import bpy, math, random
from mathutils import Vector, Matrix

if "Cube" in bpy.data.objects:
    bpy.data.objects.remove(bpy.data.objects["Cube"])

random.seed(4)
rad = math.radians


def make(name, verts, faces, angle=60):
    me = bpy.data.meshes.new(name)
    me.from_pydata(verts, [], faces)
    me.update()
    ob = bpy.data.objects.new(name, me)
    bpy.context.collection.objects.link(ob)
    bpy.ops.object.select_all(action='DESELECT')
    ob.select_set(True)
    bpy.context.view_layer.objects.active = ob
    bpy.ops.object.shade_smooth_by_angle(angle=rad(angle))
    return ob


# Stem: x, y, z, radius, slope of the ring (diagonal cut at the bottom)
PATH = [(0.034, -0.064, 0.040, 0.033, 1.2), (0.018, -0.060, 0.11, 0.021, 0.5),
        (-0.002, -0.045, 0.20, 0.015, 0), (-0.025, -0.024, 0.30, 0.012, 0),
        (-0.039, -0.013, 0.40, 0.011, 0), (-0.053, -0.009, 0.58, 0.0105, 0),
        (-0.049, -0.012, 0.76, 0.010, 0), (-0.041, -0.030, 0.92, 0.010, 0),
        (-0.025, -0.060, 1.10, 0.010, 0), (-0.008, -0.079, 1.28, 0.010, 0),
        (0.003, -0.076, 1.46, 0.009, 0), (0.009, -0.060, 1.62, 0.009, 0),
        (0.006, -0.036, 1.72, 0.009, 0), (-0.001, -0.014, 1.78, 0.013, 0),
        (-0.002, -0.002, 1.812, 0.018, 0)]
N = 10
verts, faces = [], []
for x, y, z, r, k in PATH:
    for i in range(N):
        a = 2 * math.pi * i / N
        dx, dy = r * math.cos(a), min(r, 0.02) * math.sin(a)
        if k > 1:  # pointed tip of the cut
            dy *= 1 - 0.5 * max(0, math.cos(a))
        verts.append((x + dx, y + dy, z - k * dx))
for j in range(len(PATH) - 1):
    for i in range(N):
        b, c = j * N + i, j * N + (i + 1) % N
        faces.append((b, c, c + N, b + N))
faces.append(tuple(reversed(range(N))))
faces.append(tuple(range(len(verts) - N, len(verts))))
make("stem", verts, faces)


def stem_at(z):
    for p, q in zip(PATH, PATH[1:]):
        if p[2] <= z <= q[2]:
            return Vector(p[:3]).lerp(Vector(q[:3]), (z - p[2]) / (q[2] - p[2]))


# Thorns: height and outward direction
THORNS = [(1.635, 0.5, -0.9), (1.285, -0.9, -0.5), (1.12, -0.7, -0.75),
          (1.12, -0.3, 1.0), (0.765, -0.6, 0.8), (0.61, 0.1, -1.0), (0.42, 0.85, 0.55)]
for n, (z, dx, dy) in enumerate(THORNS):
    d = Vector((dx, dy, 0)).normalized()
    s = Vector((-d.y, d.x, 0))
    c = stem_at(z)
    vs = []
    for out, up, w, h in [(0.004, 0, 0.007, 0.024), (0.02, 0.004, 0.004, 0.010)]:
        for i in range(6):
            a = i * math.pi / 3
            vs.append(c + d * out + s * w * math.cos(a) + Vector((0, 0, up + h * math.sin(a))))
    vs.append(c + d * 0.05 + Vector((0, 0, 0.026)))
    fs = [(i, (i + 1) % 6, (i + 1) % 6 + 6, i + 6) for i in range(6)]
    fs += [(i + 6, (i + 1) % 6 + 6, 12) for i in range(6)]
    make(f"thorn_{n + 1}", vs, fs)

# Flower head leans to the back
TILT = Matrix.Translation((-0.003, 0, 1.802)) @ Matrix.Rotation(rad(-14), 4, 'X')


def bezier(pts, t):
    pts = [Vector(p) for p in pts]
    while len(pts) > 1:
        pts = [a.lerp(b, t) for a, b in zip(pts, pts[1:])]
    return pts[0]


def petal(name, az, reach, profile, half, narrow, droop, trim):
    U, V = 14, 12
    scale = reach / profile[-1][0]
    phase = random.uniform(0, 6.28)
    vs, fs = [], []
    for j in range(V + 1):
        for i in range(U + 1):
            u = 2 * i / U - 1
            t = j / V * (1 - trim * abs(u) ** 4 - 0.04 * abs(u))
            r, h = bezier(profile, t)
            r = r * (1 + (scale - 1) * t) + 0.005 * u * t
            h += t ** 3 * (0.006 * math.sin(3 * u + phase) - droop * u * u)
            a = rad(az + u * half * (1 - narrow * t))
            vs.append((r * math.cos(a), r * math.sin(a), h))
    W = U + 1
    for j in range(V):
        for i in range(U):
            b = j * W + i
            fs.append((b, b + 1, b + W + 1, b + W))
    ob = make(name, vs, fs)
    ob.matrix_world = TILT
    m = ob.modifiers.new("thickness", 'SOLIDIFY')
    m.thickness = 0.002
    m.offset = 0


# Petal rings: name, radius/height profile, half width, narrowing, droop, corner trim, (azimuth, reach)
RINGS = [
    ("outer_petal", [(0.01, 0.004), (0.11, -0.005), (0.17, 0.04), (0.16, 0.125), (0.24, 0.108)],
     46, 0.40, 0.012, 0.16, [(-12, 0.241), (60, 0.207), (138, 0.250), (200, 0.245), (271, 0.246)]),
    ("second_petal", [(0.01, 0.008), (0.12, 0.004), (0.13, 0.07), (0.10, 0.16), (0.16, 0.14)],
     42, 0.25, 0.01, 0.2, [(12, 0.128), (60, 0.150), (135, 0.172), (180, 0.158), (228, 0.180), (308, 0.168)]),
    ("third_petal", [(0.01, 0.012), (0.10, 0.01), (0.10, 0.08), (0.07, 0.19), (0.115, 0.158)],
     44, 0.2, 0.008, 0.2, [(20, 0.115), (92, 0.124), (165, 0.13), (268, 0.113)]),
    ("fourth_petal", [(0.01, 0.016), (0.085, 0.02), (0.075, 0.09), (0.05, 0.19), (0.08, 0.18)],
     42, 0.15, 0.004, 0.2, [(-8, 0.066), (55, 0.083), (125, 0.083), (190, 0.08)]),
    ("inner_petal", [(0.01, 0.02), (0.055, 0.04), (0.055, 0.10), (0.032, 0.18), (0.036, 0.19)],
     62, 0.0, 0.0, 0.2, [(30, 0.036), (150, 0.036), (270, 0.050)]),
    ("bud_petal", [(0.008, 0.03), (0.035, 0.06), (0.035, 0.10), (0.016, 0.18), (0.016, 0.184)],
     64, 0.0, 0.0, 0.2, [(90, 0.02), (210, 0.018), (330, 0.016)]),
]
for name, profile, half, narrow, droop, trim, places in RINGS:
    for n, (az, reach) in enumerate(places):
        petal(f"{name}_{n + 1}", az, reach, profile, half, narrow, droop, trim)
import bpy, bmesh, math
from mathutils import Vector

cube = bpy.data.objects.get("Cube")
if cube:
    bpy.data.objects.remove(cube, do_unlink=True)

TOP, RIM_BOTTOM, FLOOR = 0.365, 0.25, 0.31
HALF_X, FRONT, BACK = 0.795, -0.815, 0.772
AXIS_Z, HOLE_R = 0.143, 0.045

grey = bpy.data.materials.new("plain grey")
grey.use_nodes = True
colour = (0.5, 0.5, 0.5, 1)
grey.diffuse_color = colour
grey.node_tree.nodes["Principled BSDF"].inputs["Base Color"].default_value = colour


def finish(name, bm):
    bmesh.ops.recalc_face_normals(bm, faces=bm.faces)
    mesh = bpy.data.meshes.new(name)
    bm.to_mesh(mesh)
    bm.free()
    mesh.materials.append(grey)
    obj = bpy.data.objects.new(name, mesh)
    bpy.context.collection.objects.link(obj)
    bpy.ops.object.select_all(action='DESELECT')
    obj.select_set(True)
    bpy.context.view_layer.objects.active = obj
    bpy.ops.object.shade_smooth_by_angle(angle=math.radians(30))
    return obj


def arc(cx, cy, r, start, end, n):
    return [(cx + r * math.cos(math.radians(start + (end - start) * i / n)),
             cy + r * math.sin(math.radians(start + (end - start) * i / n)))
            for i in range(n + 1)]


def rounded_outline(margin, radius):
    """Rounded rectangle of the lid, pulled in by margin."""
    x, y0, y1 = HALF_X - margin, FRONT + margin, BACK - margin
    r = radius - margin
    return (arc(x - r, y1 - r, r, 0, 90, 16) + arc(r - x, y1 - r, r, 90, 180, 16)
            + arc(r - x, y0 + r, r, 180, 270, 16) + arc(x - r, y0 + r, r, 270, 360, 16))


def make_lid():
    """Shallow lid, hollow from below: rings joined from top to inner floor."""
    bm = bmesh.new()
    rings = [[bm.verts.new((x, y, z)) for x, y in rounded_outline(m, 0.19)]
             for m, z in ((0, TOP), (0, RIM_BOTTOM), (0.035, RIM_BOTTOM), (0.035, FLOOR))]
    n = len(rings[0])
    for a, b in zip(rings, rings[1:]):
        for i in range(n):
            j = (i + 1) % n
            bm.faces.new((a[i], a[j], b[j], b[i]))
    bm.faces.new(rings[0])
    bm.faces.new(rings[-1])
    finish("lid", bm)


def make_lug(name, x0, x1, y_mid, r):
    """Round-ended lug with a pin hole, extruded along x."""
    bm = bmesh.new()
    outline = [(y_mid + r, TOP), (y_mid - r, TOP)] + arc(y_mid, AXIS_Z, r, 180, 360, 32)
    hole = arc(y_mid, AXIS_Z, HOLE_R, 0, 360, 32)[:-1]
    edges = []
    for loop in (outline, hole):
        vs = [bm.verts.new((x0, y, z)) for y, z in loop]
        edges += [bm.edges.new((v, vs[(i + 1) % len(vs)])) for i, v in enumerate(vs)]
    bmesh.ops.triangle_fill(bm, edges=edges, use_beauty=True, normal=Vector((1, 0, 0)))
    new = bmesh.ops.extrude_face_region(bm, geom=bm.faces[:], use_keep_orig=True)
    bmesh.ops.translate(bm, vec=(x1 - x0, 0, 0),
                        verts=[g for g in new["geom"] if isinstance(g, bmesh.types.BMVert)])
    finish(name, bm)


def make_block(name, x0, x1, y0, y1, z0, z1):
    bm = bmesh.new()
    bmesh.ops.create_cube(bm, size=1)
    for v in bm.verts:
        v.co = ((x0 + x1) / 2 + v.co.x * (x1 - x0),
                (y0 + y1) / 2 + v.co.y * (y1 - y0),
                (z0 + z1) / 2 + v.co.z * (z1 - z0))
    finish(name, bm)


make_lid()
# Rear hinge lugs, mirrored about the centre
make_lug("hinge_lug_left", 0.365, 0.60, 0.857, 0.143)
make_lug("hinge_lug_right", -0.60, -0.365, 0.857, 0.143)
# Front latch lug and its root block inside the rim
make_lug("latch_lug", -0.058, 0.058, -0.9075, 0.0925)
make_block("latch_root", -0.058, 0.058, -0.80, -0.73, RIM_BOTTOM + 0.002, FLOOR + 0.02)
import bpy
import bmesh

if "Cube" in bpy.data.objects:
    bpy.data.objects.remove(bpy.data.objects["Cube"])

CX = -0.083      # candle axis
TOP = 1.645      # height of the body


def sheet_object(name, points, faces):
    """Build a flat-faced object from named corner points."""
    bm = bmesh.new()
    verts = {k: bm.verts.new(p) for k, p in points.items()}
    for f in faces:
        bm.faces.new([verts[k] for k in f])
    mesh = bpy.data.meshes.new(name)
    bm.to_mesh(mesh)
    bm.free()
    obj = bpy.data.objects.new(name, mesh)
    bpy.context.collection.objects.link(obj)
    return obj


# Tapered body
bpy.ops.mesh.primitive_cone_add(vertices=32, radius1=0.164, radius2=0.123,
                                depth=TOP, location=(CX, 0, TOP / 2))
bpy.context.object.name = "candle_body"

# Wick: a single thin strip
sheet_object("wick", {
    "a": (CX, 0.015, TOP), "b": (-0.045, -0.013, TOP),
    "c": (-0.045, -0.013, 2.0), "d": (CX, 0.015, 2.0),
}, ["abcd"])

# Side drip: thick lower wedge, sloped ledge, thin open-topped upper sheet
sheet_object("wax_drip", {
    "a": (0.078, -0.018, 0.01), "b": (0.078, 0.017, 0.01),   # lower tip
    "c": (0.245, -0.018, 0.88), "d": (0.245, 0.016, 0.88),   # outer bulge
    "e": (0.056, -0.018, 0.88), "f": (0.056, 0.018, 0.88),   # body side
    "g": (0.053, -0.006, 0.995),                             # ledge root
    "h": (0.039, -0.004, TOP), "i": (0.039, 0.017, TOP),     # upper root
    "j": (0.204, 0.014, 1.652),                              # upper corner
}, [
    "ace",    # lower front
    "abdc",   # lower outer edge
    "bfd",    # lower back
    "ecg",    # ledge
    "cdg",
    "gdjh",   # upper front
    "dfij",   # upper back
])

== == ==

[EXERCISE PROMPT]:
Could you retype exactly the lines above, starting at the line that contains "bmesh.ops.create_cube(bm, size=1)" and ending at the line that contains "# Tapered body", and nothing more?

[SOLUTION TO THIS PROBLEM]:
    bmesh.ops.create_cube(bm, size=1)
    for v in bm.verts:
        v.co = ((x0 + x1) / 2 + v.co.x * (x1 - x0),
                (y0 + y1) / 2 + v.co.y * (y1 - y0),
                (z0 + z1) / 2 + v.co.z * (z1 - z0))
    finish(name, bm)


make_lid()
# Rear hinge lugs, mirrored about the centre
make_lug("hinge_lug_left", 0.365, 0.60, 0.857, 0.143)
make_lug("hinge_lug_right", -0.60, -0.365, 0.857, 0.143)
# Front latch lug and its root block inside the rim
make_lug("latch_lug", -0.058, 0.058, -0.9075, 0.0925)
make_block("latch_root", -0.058, 0.058, -0.80, -0.73, RIM_BOTTOM + 0.002, FLOOR + 0.02)
import bpy
import bmesh

if "Cube" in bpy.data.objects:
    bpy.data.objects.remove(bpy.data.objects["Cube"])

CX = -0.083      # candle axis
TOP = 1.645      # height of the body


def sheet_object(name, points, faces):
    """Build a flat-faced object from named corner points."""
    bm = bmesh.new()
    verts = {k: bm.verts.new(p) for k, p in points.items()}
    for f in faces:
        bm.faces.new([verts[k] for k in f])
    mesh = bpy.data.meshes.new(name)
    bm.to_mesh(mesh)
    bm.free()
    obj = bpy.data.objects.new(name, mesh)
    bpy.context.collection.objects.link(obj)
    return obj


# Tapered body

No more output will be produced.